Look through the data below and return each line where "objects" appears.

>>

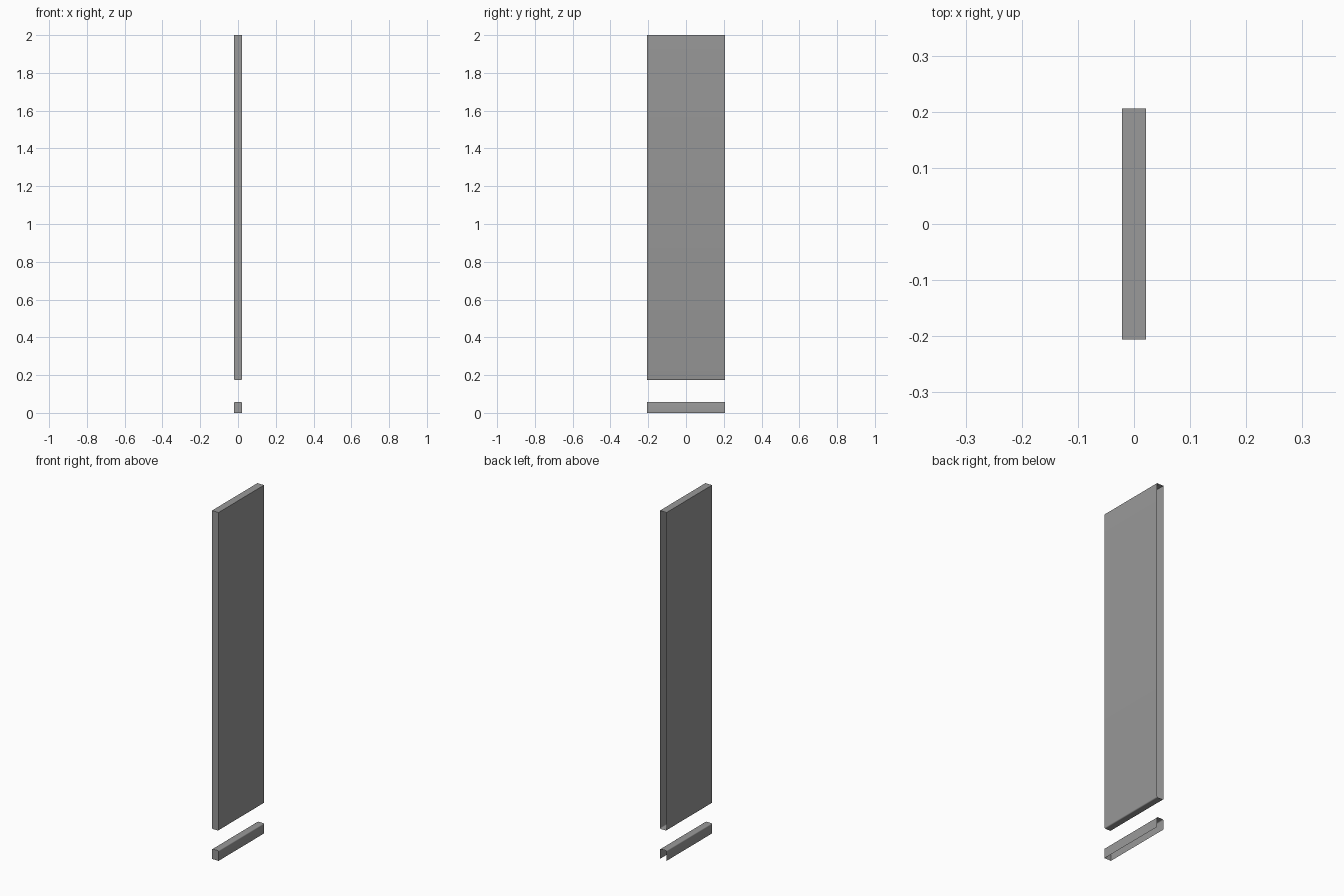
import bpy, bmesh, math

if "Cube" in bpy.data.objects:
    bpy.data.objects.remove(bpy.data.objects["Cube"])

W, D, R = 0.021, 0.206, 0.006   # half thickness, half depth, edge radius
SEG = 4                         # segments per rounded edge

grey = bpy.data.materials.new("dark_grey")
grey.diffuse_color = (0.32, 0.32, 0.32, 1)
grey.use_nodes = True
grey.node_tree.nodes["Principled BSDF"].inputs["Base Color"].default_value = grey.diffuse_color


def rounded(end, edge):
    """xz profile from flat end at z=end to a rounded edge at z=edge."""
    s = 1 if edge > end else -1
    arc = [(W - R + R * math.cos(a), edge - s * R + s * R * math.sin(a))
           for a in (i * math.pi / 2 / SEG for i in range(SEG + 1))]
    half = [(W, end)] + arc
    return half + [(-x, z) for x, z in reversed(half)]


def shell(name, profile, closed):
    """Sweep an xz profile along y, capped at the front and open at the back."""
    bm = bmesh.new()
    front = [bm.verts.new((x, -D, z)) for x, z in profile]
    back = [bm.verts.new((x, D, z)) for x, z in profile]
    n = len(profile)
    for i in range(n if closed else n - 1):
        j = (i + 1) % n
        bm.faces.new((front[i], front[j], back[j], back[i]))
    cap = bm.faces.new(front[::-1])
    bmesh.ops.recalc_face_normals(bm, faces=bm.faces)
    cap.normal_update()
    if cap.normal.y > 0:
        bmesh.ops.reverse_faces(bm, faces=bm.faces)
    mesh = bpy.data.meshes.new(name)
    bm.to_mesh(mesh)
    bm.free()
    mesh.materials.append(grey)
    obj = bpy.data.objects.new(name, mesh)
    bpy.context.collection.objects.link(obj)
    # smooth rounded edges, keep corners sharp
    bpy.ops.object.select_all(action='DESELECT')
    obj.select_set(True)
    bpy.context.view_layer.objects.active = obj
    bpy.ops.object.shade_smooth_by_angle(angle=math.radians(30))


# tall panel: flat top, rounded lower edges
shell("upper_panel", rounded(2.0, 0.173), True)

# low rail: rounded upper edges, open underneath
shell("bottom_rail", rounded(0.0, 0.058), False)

<<

_Exercise response_
if "Cube" in bpy.data.objects:
    bpy.data.objects.remove(bpy.data.objects["Cube"])
    obj = bpy.data.objects.new(name, mesh)
    bpy.context.collection.objects.link(obj)
    bpy.context.view_layer.objects.active = obj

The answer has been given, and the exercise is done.